The video, for gay rights song We Exist about a son coming out to his dad, shows Garfield's character shaving his head in front of a mirror and crying, donning a blonde wig, white dress and pink eye make-up, being assaulted by men in a bar and dancing a surreal dream sequence, before joining Arcade Fire on-stage at Coachella.
"The right to marry anyone you want is a human rights issue," Butler has argued. "It's one of the darker tendencies of humanity to think everyone should fit into a mould."
But while many praised the video, Against Me! trans singer Laura Jane Grace expressed her disappointment that a trans actor had not been picked for the role Garfield plays.
Grace, herself an Arcade Fire fan, went on to compare casting non-trans actors in trans roles to "white actors in blackface" that "inaccurately plays on and perpetuates stereotypes".
"It's called We Exist and there is literally no sign of that existence represented," she said. "Should have been called They Exist. When you come from the perspective you're representing, it's truth and powerful."
Dear @arcadefire , maybe when making a video for a song called "We Exist" you should get an actual "Trans" actor instead of Spider-Man?— Laura Jane Grace (@LauraJaneGrace) May 22, 2014
Butler has now responded in an interview with The Advocate, arguing that casting a film star gave the video more impact and reach.
"For a gay kid in Jamaica to see the actor who played Spider-Man in that role is pretty damn powerful, in my opinion," he said, admitting he could "totally see the sensitivity of the issue".
David Wilson, who directed the We Exist video, added that he considered casting a trans person but Garfield's passion won him the part.
"Before I got on the call, I thought, 'Is this the right person, should we be using a transgender person?'" he said. "But then getting on the phone with Andrew, and Andrew's commitment and passion toward the project was just overwhelming.
"For an actor of that calibre to be that emotionally-invested in a music video is just a very special thing. It just completely made sense."
On Sunday night, Grace talked to trans musician Our Lady J, who coached Garfield for the video. She insisted that the portrayal was of "a young man who is exploring his gender, not a realised trans woman".

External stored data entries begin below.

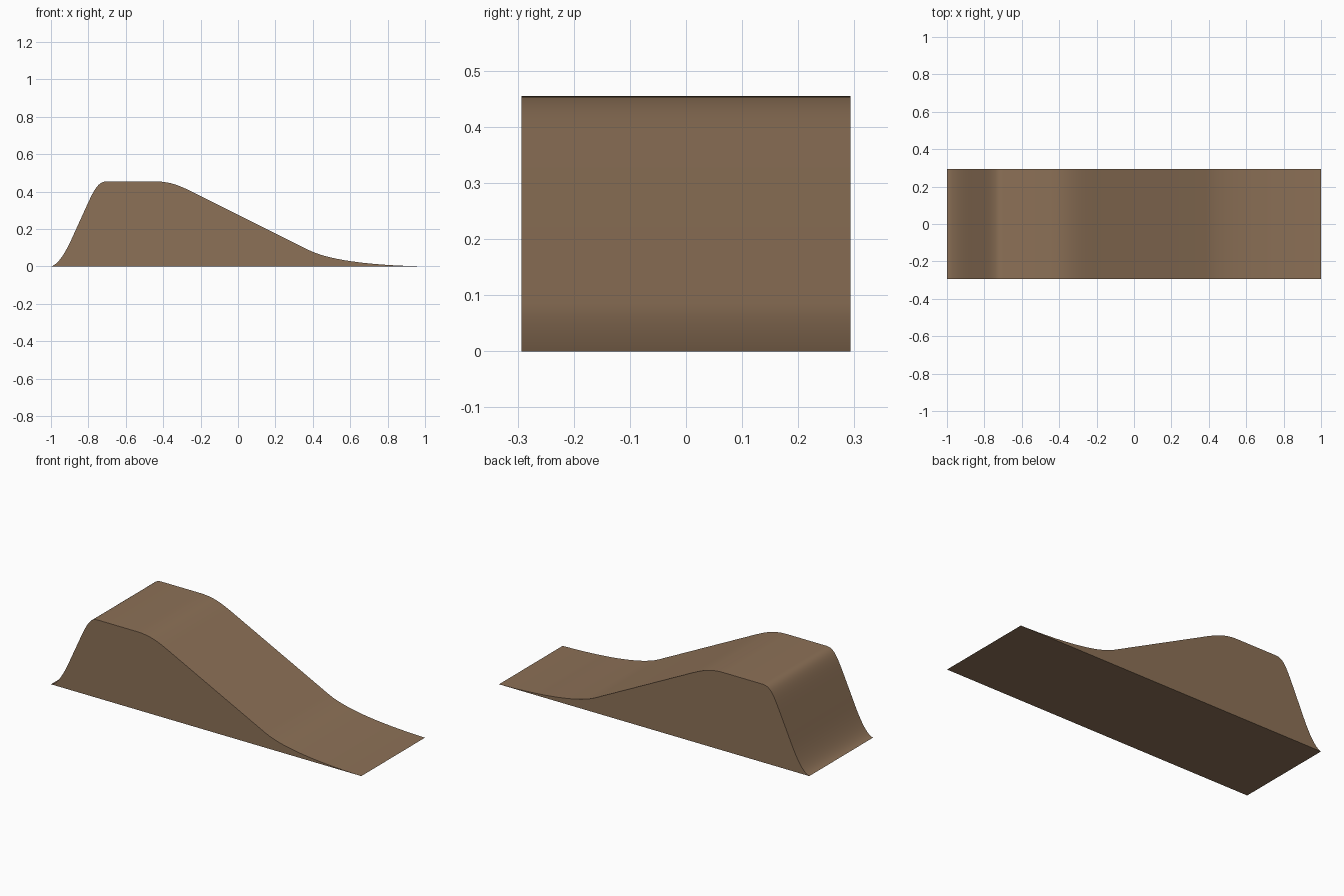
import bpy
import bmesh
import math
from mathutils import Vector
from mathutils.geometry import interpolate_bezier

default = bpy.data.objects.get("Cube")
if default:
    bpy.data.objects.remove(default, do_unlink=True)

HALF_WIDTH = 0.293
STEPS = 14

# Side outline (x, z): four curved spans, joined by straight runs
spans = [
    [(-1, 0), (-0.96, 0.01), (-0.92, 0.075), (-0.87, 0.19)],         # steep foot
    [(-0.82, 0.30), (-0.77, 0.41), (-0.75, 0.455), (-0.70, 0.455)],  # steep shoulder
    [(-0.45, 0.455), (-0.36, 0.455), (-0.31, 0.432), (-0.22, 0.387)],  # gentle shoulder
    [(0.38, 0.087), (0.50, 0.027), (0.75, 0.005), (1, 0)],           # long run-out
]
outline = []
for span in spans:
    a, b, c, d = [Vector((x, -HALF_WIDTH, z)) for x, z in span]
    outline += interpolate_bezier(a, b, c, d, STEPS)

# Fill the outline and extrude it across the width
bm = bmesh.new()
side = bm.faces.new([bm.verts.new(p) for p in outline])
extruded = bmesh.ops.extrude_face_region(bm, geom=[side], use_keep_orig=True)
moved = [g for g in extruded["geom"] if isinstance(g, bmesh.types.BMVert)]
bmesh.ops.translate(bm, verts=moved, vec=(0, 2 * HALF_WIDTH, 0))
bmesh.ops.recalc_face_normals(bm, faces=bm.faces)
mesh = bpy.data.meshes.new("ramp")
bm.to_mesh(mesh)
bm.free()

ramp = bpy.data.objects.new("ramp", mesh)
bpy.context.collection.objects.link(ramp)

# Single brown material
colour = (0.265, 0.165, 0.095, 1)
brown = bpy.data.materials.new("earth brown")
brown.use_nodes = True
brown.diffuse_color = colour
shader = next(n for n in brown.node_tree.nodes if n.type == "BSDF_PRINCIPLED")
shader.inputs["Base Color"].default_value = colour
shader.inputs["Roughness"].default_value = 0.9
mesh.materials.append(brown)

# Smooth rolling top with crisp sides
bpy.ops.object.select_all(action="DESELECT")
ramp.select_set(True)
bpy.context.view_layer.objects.active = ramp
bpy.ops.object.shade_smooth_by_angle(angle=math.radians(30))
# Keep the thin tip crisp against the flat underside
for poly in mesh.polygons:
    if poly.normal.z < -0.9 or abs(poly.normal.y) > 0.9:
        poly.use_smooth = False
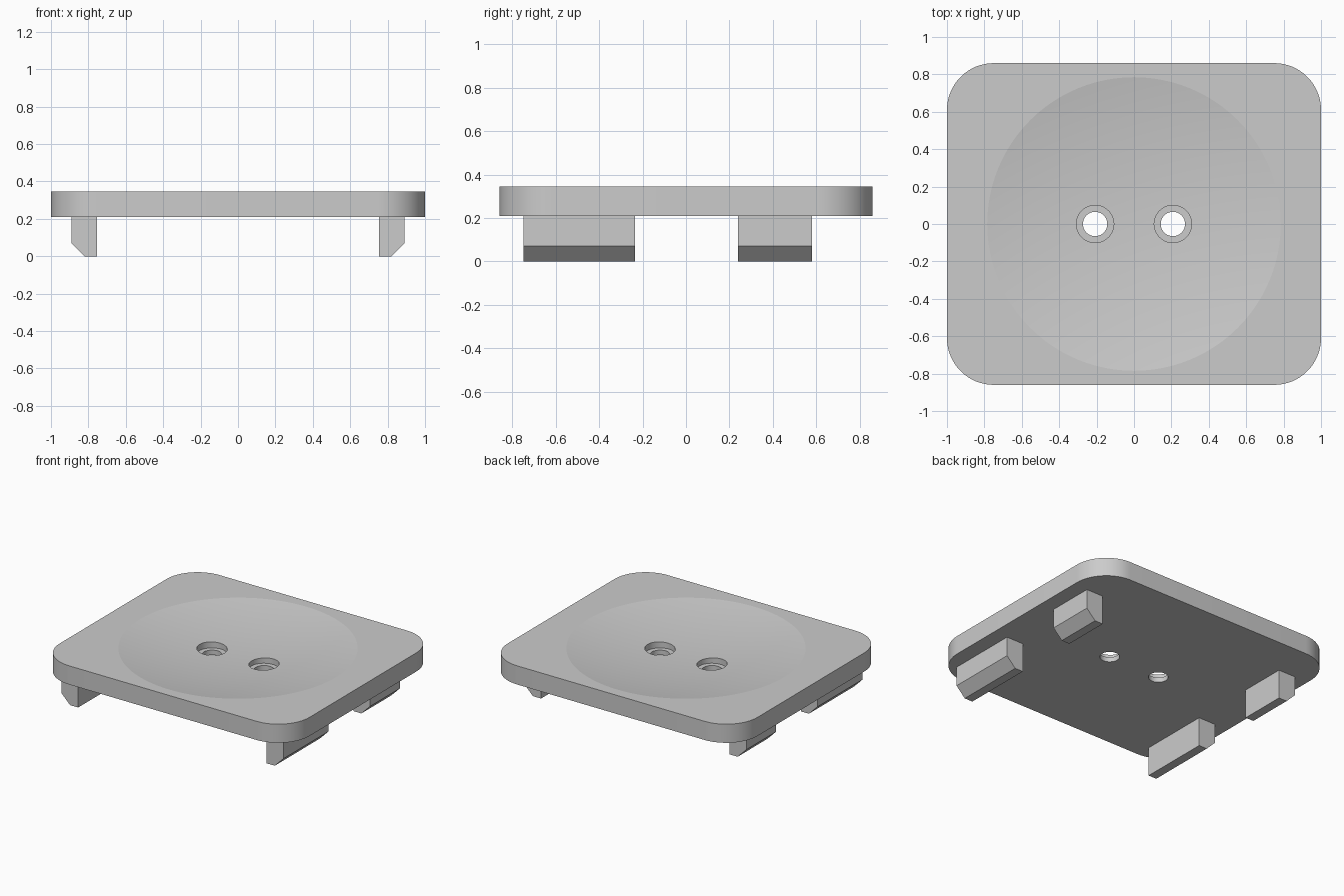
import bpy, bmesh, math
from mathutils import Vector

cube = bpy.data.objects.get("Cube")
if cube:
    bpy.data.objects.remove(cube, do_unlink=True)

grey = bpy.data.materials.new("plain grey")
grey.use_nodes = True
colour = (0.6, 0.6, 0.6, 1)
grey.diffuse_color = colour
for node in grey.node_tree.nodes:
    if node.type == "BSDF_PRINCIPLED":
        node.inputs["Base Color"].default_value = colour

BOTTOM, TOP = 0.21, 0.345
HALF_X, HALF_Y, CORNER = 1.0, 0.86, 0.25
DISH_RADIUS, DISH_DEPTH = 0.785, 0.065


def finish(name, bm):
    bmesh.ops.recalc_face_normals(bm, faces=bm.faces)
    mesh = bpy.data.meshes.new(name)
    bm.to_mesh(mesh)
    bm.free()
    mesh.materials.append(grey)
    obj = bpy.data.objects.new(name, mesh)
    bpy.context.collection.objects.link(obj)
    return obj


def extrude(name, points, offset):
    """Closed outline pushed along an offset."""
    bm = bmesh.new()
    face = bm.faces.new([bm.verts.new(p) for p in points])
    moved = bmesh.ops.extrude_face_region(bm, geom=[face], use_keep_orig=True)["geom"]
    verts = [g for g in moved if isinstance(g, bmesh.types.BMVert)]
    bmesh.ops.translate(bm, verts=verts, vec=offset)
    return finish(name, bm)


def lathe(name, profile, x=0.0, steps=96):
    """Profile of (radius, height) turned about a vertical axis."""
    bm = bmesh.new()
    verts = [bm.verts.new((r, 0, z)) for r, z in profile]
    edges = [bm.edges.new(pair) for pair in zip(verts, verts[1:])]
    bmesh.ops.spin(bm, geom=verts + edges, cent=(0, 0, 0), axis=(0, 0, 1),
                   angle=math.tau, steps=steps)
    bmesh.ops.remove_doubles(bm, verts=bm.verts, dist=1e-5)
    bmesh.ops.translate(bm, verts=bm.verts, vec=(x, 0, 0))
    return finish(name, bm)


def cut(target, cutter):
    mod = target.modifiers.new("cut", "BOOLEAN")
    mod.operation = "DIFFERENCE"
    mod.solver = "EXACT"
    mod.object = cutter
    bpy.context.view_layer.objects.active = target
    bpy.ops.object.modifier_apply(modifier=mod.name)
    bpy.data.objects.remove(cutter, do_unlink=True)


# Rounded plate
outline = []
for quarter, (sx, sy) in enumerate([(1, 1), (-1, 1), (-1, -1), (1, -1)]):
    for i in range(17):
        a = (quarter + i / 16) * math.pi / 2
        outline.append((sx * (HALF_X - CORNER) + CORNER * math.cos(a),
                        sy * (HALF_Y - CORNER) + CORNER * math.sin(a), BOTTOM))
plate = extrude("plate", outline, Vector((0, 0, TOP - BOTTOM)))

# Shallow spherical dish
ball = (DISH_RADIUS ** 2 + DISH_DEPTH ** 2) / (2 * DISH_DEPTH)
rim = DISH_RADIUS + 0.06
arc = []
for i in range(25):
    r = rim * i / 24
    arc.append((r, TOP - DISH_DEPTH + ball - math.sqrt(ball ** 2 - r ** 2)))
cut(plate, lathe("dish_cutter", arc + [(rim, 0.5), (0, 0.5)]))

# Two stepped screw holes
for x in (-0.208, 0.208):
    step = [(0, 0.1), (0.065, 0.1), (0.065, 0.245), (0.1, 0.245), (0.1, 0.5), (0, 0.5)]
    cut(plate, lathe("hole_cutter", step, x, 64))

bpy.ops.object.select_all(action="DESELECT")
plate.select_set(True)
bpy.context.view_layer.objects.active = plate
bpy.ops.object.shade_smooth_by_angle(angle=math.radians(7))

# Chamfered feet: long pair in front, short pair behind
foot = [(0.755, 0), (0.82, 0), (0.89, 0.07), (0.89, BOTTOM), (0.755, BOTTOM)]
for side, sx in (("left", 1), ("right", -1)):
    for end, y0, y1 in (("front", -0.75, -0.235), ("back", 0.24, 0.58)):
        extrude(f"{end}_{side}_foot", [(sx * x, y0, z) for x, z in foot],
                Vector((0, y1 - y0, 0)))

Grace then tweeted that Our Lady J's perspective had "really made me think about it differently".
Arcade Fire have yet to respond to Grace directly.
Watch We Exist here: